▶ Directions for this task
Please output exactly the part of the records below that opens with the line containing "const n = 36, a = X0 + 0.07, b = X1 - 0.07;" and closes with the line containing "const R = rows.length, C", both lines included, and nothing else.

▶ Input for this task
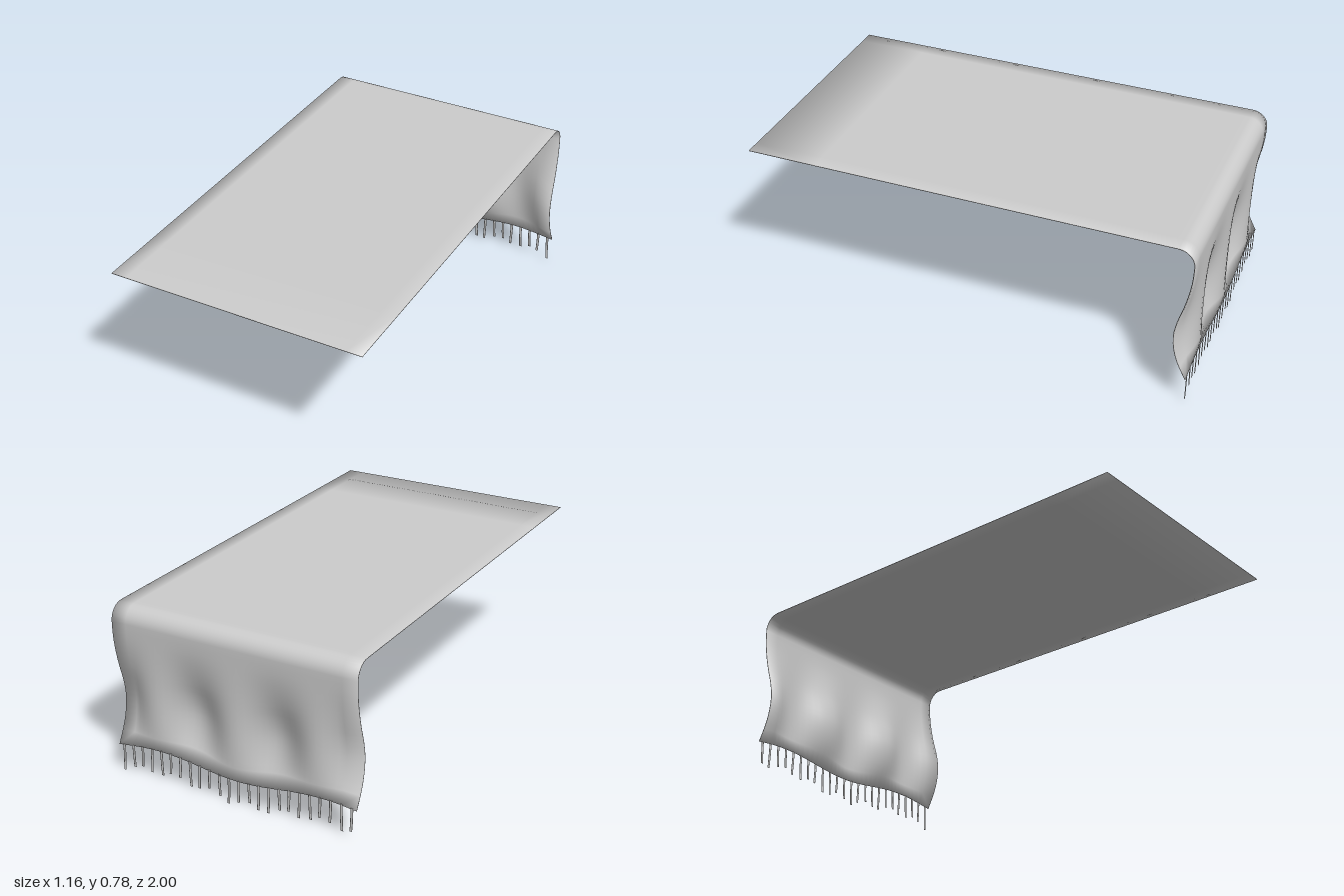
import * as THREE from 'three';

const TOP = 0.777, BACK = -0.9985, RADIUS = 0.07, HALF = 0.0015;
const X0 = -0.581, X1 = 0.573, PERIOD = (X1 - X0) / 3;

// Wavy lower hem of the hanging panel
const hemY = x => 0.136 - 0.018 * Math.cos(2 * Math.PI * (x + 0.03) / 0.78);

// Depth of the folds, from the bend down to the hem
const foldDepth = new THREE.SplineCurve(
  [0, 0.003, 0.014, 0.031, 0.052, 0.064, 0.058, 0.036, 0].map((d, i) => new THREE.Vector2(i / 8, d)));

// Rows running from the flat front edge, round the bend and down the panel
function makeRows() {
  const rows = [1, 0.68, 0.3, -0.1, -0.5, -0.75, -0.88].map(z => () => [0, TOP, z]);
  for (let i = 0; i <= 8; i++) {
    const a = i / 8 * Math.PI / 2;
    rows.push(() => [0, TOP - RADIUS + RADIUS * Math.cos(a), BACK + RADIUS - RADIUS * Math.sin(a)]);
  }
  const bendY = TOP - RADIUS;
  for (let i = 1; i <= 20; i++) {
    const t = i / 20;
    if (i === 19) continue;
    rows.push(x => {
      const wave = 0.5 + 0.5 * Math.cos(2 * Math.PI * (x - X0) / PERIOD);
      return [0.006 * t, bendY + (hemY(x) - bendY) * t, BACK + foldDepth.getPoint(t).y * wave];
    });
  }
  return rows;
}

// Columns, with a wider strip along each side for the soft border
function makeColumns() {
  const xs = [X0];
  const n = 36, a = X0 + 0.07, b = X1 - 0.07;
  for (let i = 0; i <= n; i++) xs.push(a + (b - a) * i / n);
  xs.push(X1);
  return xs;
}

function clothGeometry() {
  const rows = makeRows(), xs = makeColumns();
  const R = rows.length, C = xs.length, count = R * C;
  const mid = [], grid = [];
  for (const row of rows) for (const x of xs) {
    const [dx, y, z] = row(x);
    mid.push(x + dx, y, z);
  }
  for (let r = 0; r < R - 1; r++) for (let c = 0; c < C - 1; c++) {
    const a = r * C + c, b = a + 1, d = a + C, e = d + 1;
    grid.push([a, b, e], [a, e, d]);
  }
  const sheet = new THREE.BufferGeometry();
  sheet.setAttribute('position', new THREE.Float32BufferAttribute(mid, 3));
  sheet.setIndex(grid.flat());
  sheet.computeVertexNormals();

  // Two layers with normals that roll outward along the border
  const pos = [], nor = [], index = [];
  const p = new THREE.Vector3(), n = new THREE.Vector3(), out = new THREE.Vector3(), v = new THREE.Vector3();
  for (const side of [1, -1]) {
    for (let i = 0; i < count; i++) {
      const r = Math.floor(i / C), c = i % C;
      p.fromBufferAttribute(sheet.attributes.position, i);
      n.fromBufferAttribute(sheet.attributes.normal, i);
      v.copy(p).addScaledVector(n, side * HALF);
      pos.push(v.x, v.y, v.z);
      out.set(c === 0 ? -1 : c === C - 1 ? 1 : 0, r === R - 1 ? -1 : 0, r === 0 ? 1 : 0);
      n.multiplyScalar(side).add(out).normalize();
      nor.push(n.x, n.y, n.z);
    }
  }
  for (const [a, b, c] of grid) index.push(a, c, b, a + count, b + count, c + count);
  // Orient both layers by the direction of the first upper triangle
  const [a, b, c] = grid[0];
  const at = i => new THREE.Vector3().fromArray(mid, i * 3);
  const up = at(b).sub(at(a)).cross(at(c).sub(at(a))).y > 0;

  // Thin rim joining the layers
  const loop = [];
  for (let i = 0; i < C - 1; i++) loop.push(i);
  for (let i = 0; i < R - 1; i++) loop.push(i * C + C - 1);
  for (let i = C - 1; i > 0; i--) loop.push((R - 1) * C + i);
  for (let i = R - 1; i > 0; i--) loop.push(i * C);
  loop.forEach((f, i) => {
    const g = loop[(i + 1) % loop.length];
    index.push(f, g, g + count, f, g + count, f + count);
  });

  const geo = new THREE.BufferGeometry();
  // When the sheet normals point down, the first layer is already the underside
  const flip = up ? index : index.slice();
  for (let i = 0; i < grid.length * 6; i += 3) [flip[i + 1], flip[i + 2]] = [flip[i + 2], flip[i + 1]];
  geo.setAttribute('position', new THREE.Float32BufferAttribute(pos, 3));
  geo.setAttribute('normal', new THREE.Float32BufferAttribute(nor, 3));
  geo.setIndex(flip);
  return geo;
}

export function createModel() {
  const model = new THREE.Group();
  model.name = 'drapedCloth';
  const fabric = new THREE.MeshStandardMaterial({ name: 'grey fabric', color: 0xcccccc, side: THREE.DoubleSide });

  const cloth = new THREE.Mesh(clothGeometry(), fabric);
  cloth.name = 'cloth';
  model.add(cloth);

  // Fringe of uneven threads below the hem
  const fringe = new THREE.Group();
  fringe.name = 'fringe';
  const ends = [0.042, 0.032, 0.053, 0.063, 0.041, 0.032, 0.048, 0.041, 0.012, 0.012, 0.033, 0.019,
    0.002, 0.025, 0.045, 0.032, 0.029, 0.055, 0.06, 0.042, 0.042, 0.057, 0.044, 0.015];
  ends.forEach((end, i) => {
    const x = -0.553 + i * 0.0481, top = hemY(x) + 0.004, height = top - end;
    const lean = i % 3 === 1 ? -0.003 : 0.005;
    const geo = new THREE.CylinderGeometry(0.0065, 0.006, height, 8, 3);
    const p = geo.attributes.position;
    for (let k = 0; k < p.count; k++) {
      const t = 0.5 - p.getY(k) / height;
      p.setX(k, p.getX(k) + lean * t * t);
      p.setZ(k, p.getZ(k) * 0.25);
    }
    geo.computeVertexNormals();
    const thread = new THREE.Mesh(geo, fabric);
    thread.name = 'thread';
    thread.position.set(x, (top + end) / 2, BACK);
    fringe.add(thread);
  });
  model.add(fringe);
  return model;
}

▶ Result of the exercise
  const n = 36, a = X0 + 0.07, b = X1 - 0.07;
  for (let i = 0; i <= n; i++) xs.push(a + (b - a) * i / n);
  xs.push(X1);
  return xs;
}

function clothGeometry() {
  const rows = makeRows(), xs = makeColumns();
  const R = rows.length, C = xs.length, count = R * C;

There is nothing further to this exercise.